The Orion's Quest Program
Orion's Quest known as OQ, is an internet based education program for upper elementary, middle and high school students.
OQ employs current NASA research to reach and inspire "the next generation of explorers."
OQ places students in the role of research assistant in their supporting authentic research being conducted on the International Space Station.
Orion's Quest Mission: To Challenge Students
To challenge Students to excel in math and science through their active participation in space-based research.
Orion's Quest Vision:
A world that values science.
CµRE (Cancer Microgravity Research Experiment)
This new mission is based on the cancer drug research of Dr. Shou-Ching Jaminet. The investigation studies whether cells grown in microgravity can serve as a model for cells in the human body on Earth and can be used to test the effectiveness and safety of a new cancer fighting drug.
Stem Cell Studies On Station
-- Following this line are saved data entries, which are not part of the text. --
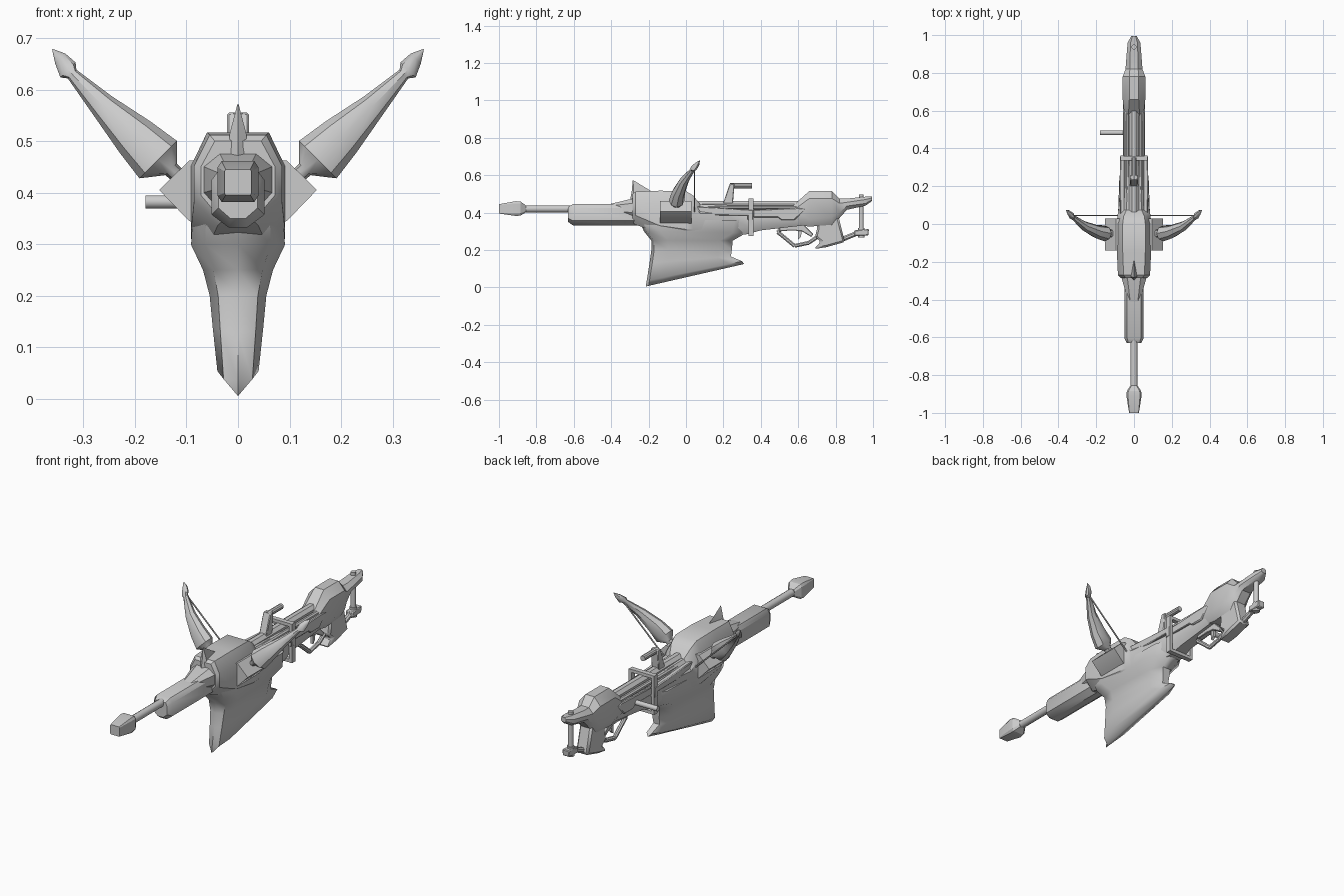
import bpy, bmesh, math
from mathutils import Vector

grey = bpy.data.materials.new("light grey")
grey.diffuse_color = (0.6, 0.6, 0.6, 1)


def finish(name, bm, angle=35):
    bmesh.ops.recalc_face_normals(bm, faces=bm.faces)
    me = bpy.data.meshes.new(name)
    bm.to_mesh(me)
    bm.free()
    me.materials.append(grey)
    me.shade_smooth()
    me.set_sharp_from_angle(angle=math.radians(angle))
    ob = bpy.data.objects.new(name, me)
    bpy.context.collection.objects.link(ob)
    return ob


def loft(name, rings, angle=35):
    """Skin equal-length rings of points and cap both ends."""
    bm = bmesh.new()
    vs = [[bm.verts.new(p) for p in r] for r in rings]
    n = len(vs[0])
    for a, b in zip(vs, vs[1:]):
        for i in range(n):
            j = (i + 1) % n
            bm.faces.new((a[i], a[j], b[j], b[i]))
    bm.faces.new(vs[0])
    bm.faces.new(vs[-1])
    return finish(name, bm, angle)


def section(y, top, bot, w, tw, tz, bw, bz):
    """Eight-sided cross-section: half widths w/tw/bw, chamfer heights tz/bz."""
    half = [(tw, top), (w, top - tz), (w, bot + bz), (bw, bot)]
    return [(x, y, z) for x, z in half] + [(-x, y, z) for x, z in reversed(half)]


def hull(name, rows, angle=35):
    return loft(name, [section(*r) for r in rows], angle)


def plate(name, pts, w, bevel=0, x=0):
    """Side outline (y, z) extruded to half width w."""
    ob = loft(name, [[(x + s * w, y, z) for y, z in pts] for s in (-1, 1)])
    if bevel:
        m = ob.modifiers.new("edge", 'BEVEL')
        m.width, m.segments = bevel, 1
    return ob


def rod(name, a, b, r, n=12, r2=None):
    a, b = Vector(a), Vector(b)
    q = (b - a).to_track_quat('Z', 'Y')
    ring = lambda c, rad: [c + q @ Vector((rad * math.cos(t), rad * math.sin(t), 0))
                           for t in [math.tau * (i + .5) / n for i in range(n)]]
    return loft(name, [ring(a, r), ring(b, r if r2 is None else r2)])


def box(name, x0, x1, y0, y1, z0, z1):
    return plate(name, [(y0, z0), (y1, z0), (y1, z1), (y0, z1)], (x1 - x0) / 2, 0, (x0 + x1) / 2)


# Main housing tapering back into the receiver
hull("body", [
    (-.285, .50, .345, .072, .045, .05, .03, .05),
    (-.27, .512, .335, .085, .055, .06, .04, .05),
    (-.14, .517, .29, .091, .06, .065, .06, .04),
    (.0, .515, .27, .091, .06, .065, .06, .04),
    (.04, .49, .27, .088, .055, .06, .06, .04),
    (.075, .445, .27, .083, .04, .05, .055, .04),
    (.20, .44, .27, .068, .035, .045, .045, .04),
    (.33, .435, .285, .055, .03, .035, .035, .04),
    (.40, .435, .305, .05, .03, .03, .03, .04),
    (.62, .435, .33, .048, .03, .03, .03, .03)])

# Rear stock and its tail
hull("stock", [
    (.57, .435, .34, .05, .03, .025, .03, .03),
    (.66, .516, .325, .06, .025, .04, .035, .04),
    (.78, .516, .335, .06, .025, .04, .035, .04),
    (.82, .475, .37, .045, .022, .025, .025, .03),
    (.86, .475, .415, .042, .022, .02, .025, .02),
    (.96, .485, .437, .034, .018, .015, .02, .012),
    (.995, .487, .462, .014, .008, .008, .008, .006)])
plate("grip", [(.70, .36), (.70, .31), (.69, .27), (.72, .245), (.685, .205),
               (.75, .215), (.85, .243), (.83, .32), (.81, .40)], .035, .01)

# Large blade-shaped magazine with a slanted, keeled foot
mag = []
for zf, zb, yf, yb, w in [(.36, .36, -.25, .33, .088), (.30, .29, -.225, .32, .091),
                          (.25, .25, -.185, .25, .068), (.20, .20, -.185, .245, .055),
                          (.13, .165, -.195, .24, .049), (.035, .14, -.21, .30, .04),
                          (.005, .125, -.215, .31, .004)]:
    side = [(0, yf), (w * .7, yf + .015), (w, yf + .09), (w * .85, yb - .07), (w * .35, yb)]
    pts = side + [(-x, y) for x, y in reversed(side[1:])]
    mag.append([(x, y, zf + (zb - zf) * (y - yf) / (yb - yf)) for x, y in pts])
loft("magazine", mag, 50)

# Barrel sleeve, collar, rod and squared tip
hull("barrel_sleeve", [
    (-.63, .43, .35, .038, .03, .02, .015, .02),
    (-.605, .445, .332, .051, .036, .02, .018, .025),
    (-.25, .445, .332, .051, .036, .02, .018, .025)])
hull("sleeve_collar", [
    (-.41, .445, .40, .03, .02, .01, .02, .01),
    (-.285, .475, .36, .066, .035, .025, .03, .04),
    (-.25, .48, .34, .07, .04, .025, .03, .04)])
rod("barrel", (0, -.89, .42), (0, -.58, .42), .019)
hull("barrel_tip", [
    (-1, .445, .395, .026, .024, .004, .024, .004),
    (-.91, .461, .382, .04, .032, .012, .032, .012),
    (-.885, .459, .384, .038, .03, .012, .03, .012),
    (-.855, .438, .402, .019, .013, .008, .013, .008)], 25)

# Pointed sight fin on the front of the housing
loft("sight_fin", [[(.02, -.28, .46), (0, -.30, .46), (-.02, -.28, .46), (0, -.17, .50)],
                   [(.016, -.28, .515), (0, -.29, .515), (-.016, -.28, .515), (0, -.19, .517)],
                   [(.001, -.283, .572), (0, -.285, .572), (-.001, -.283, .572), (0, -.28, .572)]])

# Bow arms, their wedge mounts and the string
for s, tag in ((1, "right"), (-1, "left")):
    rings = []
    for x, y, z, a, b in [(.085, -.05, .405, .014, .02), (.13, -.05, .445, .016, .022),
                          (.155, -.05, .464, .052, .042), (.20, -.04, .508, .043, .036),
                          (.262, -.012, .568, .026, .027), (.322, .035, .630, .012, .015),
                          (.330, .043, .638, .021, .019), (.345, .06, .66, .014, .013),
                          (.36, .073, .678, .001, .001)]:
        rings.append([(s * (x - .7 * a * math.cos(t)), y + b * math.sin(t), z + .7 * a * math.cos(t))
                      for t in [math.tau * i / 8 for i in range(8)]])
    loft(tag + "_bow_arm", rings, 40)
    wedge = [(.07, .335), (.095, .345), (.153, .405), (.095, .462), (.07, .462)]
    loft(tag + "_arm_mount", [[(s * x, y, z) for x, z in wedge] for y in (-.14, .03)])
    rod(tag + "_string", (s * .338, .045, .645), (s * .08, .045, .40), .004, 6)
    # Stepped cheek rail along the receiver
    plate(tag + "_side_rail", [(.03, .35), (.08, .385), (.33, .385), (.33, .36),
                               (.36, .36), (.36, .415), (.03, .435)], .012, .004, s * .062)
    plate(tag + "_stock_cheek", [(.36, .375), (.49, .375), (.51, .36), (.58, .36),
                                 (.64, .42), (.60, .425), (.36, .415)], .008, .004, s * .05)
    # Square band sides
    box(tag + "_band_side", s * .064 - .008, s * .064 + .008, .335, .362, .275, .475)

# Band top and bottom
for name, z in (("band_top", .467), ("band_bottom", .283)):
    box(name, -.071, .071, .336, .361, z - .008, z + .008)

# Rail rods on top of the receiver
rod("top_rail", (0, .03, .435), (0, .61, .435), .028, 8)
for s in (-1, 1):
    rod("thin_rail", (s * .036, .08, .428), (s * .036, .60, .428), .012, 8)

# Rear sight: leaning post and horizontal tube
plate("sight_post", [(.195, .44), (.225, .53), (.235, .555), (.26, .555), (.25, .44)], .021, .004)
rod("sight_tube", (0, .235, .543), (0, .352, .543), .014, 10)

# Side handle
rod("side_handle", (-.18, .483, .382), (-.03, .483, .382), .013)

# Trigger guard and trigger
guard = [(.52, .325), (.49, .295), (.52, .272), (.58, .222), (.655, .238), (.71, .275)]
for i, (a, b) in enumerate(zip(guard, guard[1:])):
    rod("trigger_guard", (0, *a), (0, *b), .011, 8)
plate("guard_upper", [(.50, .335), (.50, .30), (.57, .305), (.62, .30), (.67, .27),
                      (.68, .285), (.63, .335)], .014, .003)
plate("trigger", [(.60, .32), (.62, .32), (.615, .27), (.60, .255)], .007)

# Rear post, lower strut and end cap
rod("rear_post", (0, .937, .275), (0, .937, .497), .013)
rod("lower_strut", (0, .83, .255), (0, .92, .292), .014, 8)
plate("lower_end_cap", [(.90, .275), (.975, .278), (.978, .312), (.90, .305)], .02, .004)
rod("post_foot", (0, .937, .268), (0, .937, .318), .018)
This new mission is based on the stem cell research of Dr. Abba Zubair. The investigation studies whether stem cells will grow faster in microgravity and be of sufficient quality for use in treatment of a variety of medical conditions here on Earth.
Students engage in authentic International Space Station National Laboratory sponsored stem cell research as they follow the work of Dr. Zubair from pre-launch through recovery and analysis.
Stem On Station
This experiment is a first of a kind study of the interactions of germs and host organisms in real time while in microgravity. By analyzing video downlinked from an experiment onboard the International Space Station and submitting their data to the Principle Investigator Dr. Cheryl Nickerson of the Biodesign Institute at Arizona State University, students will be engaged in real space-based research and work in support of NASA’s Human Space Exploration program.
Managing Microbes In Space
On August 26, 2016 a SpaceX dragon capsule splashed down off the coast of California having delivered cargo and experiment payloads to the International Space Station. Included in that payload was an experiment designed to study the effects of microgravity on living heart cells.
In this experiment Principle Investigators (PI’s) Dr. Joseph Wu of Stanford University and Dr. Peter Lee of The Ohio State University use human heart cells derived from non-embryonic stem cells to look for changes in things like beat rate, morphology and gene expression while in the microgravity environment of space.
Plant Growth In Space
Fast Plants and is designed to shed light on the question, “How do plants react to microgravity in their early growth stages”. As humans continue to expand the duration of space flights and the distance travelled from Earth the need for sustainability in space becomes essential.
This investigation is designed to have students discover how the phototropic and gravitropic responses of plants grown in a space-based experiment onboard the International Space Station compare with those of plants grown in an earth-based control experiment.
Spiders In Space
This space-based research project gathers data about the interaction and movements of the fruit fly Drosophila melanogaster and the orb weaving spider Nephila clavipesliving in the same habitat while onboard the International Space Station (ISS).
The investigation focuses on the spiders and is designed to study the differences between webs spun in the space-based experiment and the earth-based control experiment. Students will be asked to do a variety of activities including measurement of the growth of the spider and observing and recording the web spinning process in microgravity.
Fruit Flies In Space
This virtual mission “Fruit Flies in Space” was part of the payload on NASA’s STS 134 flight. It is a biology based mission which focuses on the Fruit Fly Drosophila melanogaster and uses actual photographs, video and data downlinked from the International Space Station.
The mission is designed to have students support the work of NASA scientist Dr. Sharmila Bhattacharya, Head of the Biomodel Performance and Behavior Laboratory at NASA Ames Research Center, as she studies the effects of microgravity on the development, behavior and movement of this organism.
Butterflies In Space
Launched to the International Space Station aboard NASA’s mission STS-129, this activity focuses on the ability of “Painted Lady Butterflies”, Vanessa cardui to “pupate” in microgravity.
This activity supports the research of the Butterfly Pavilion at Westminster, CO. Students construct a butterfly habitat in the classroom mimicking the structure and conditions of the “in-flight” habitat aboard the International Space Station.
Silicate Gardens In Space
Orion’s Quest “Silicate Gardens in Space” virtual mission is a chemistry-based research study in support of the work of crystallographers Dr. Julyan Cartwright and Dr. C. Ignacio Sainz Diaz at the Laboratory for the Study of Crystallography in Granada, Spain.
This investigation combines two experiments that were part of the payloads of NASA’s space shuttle Endeavour missions STS-118 and STS-123. Both flights delivered their experiments to the International Space Station (ISS).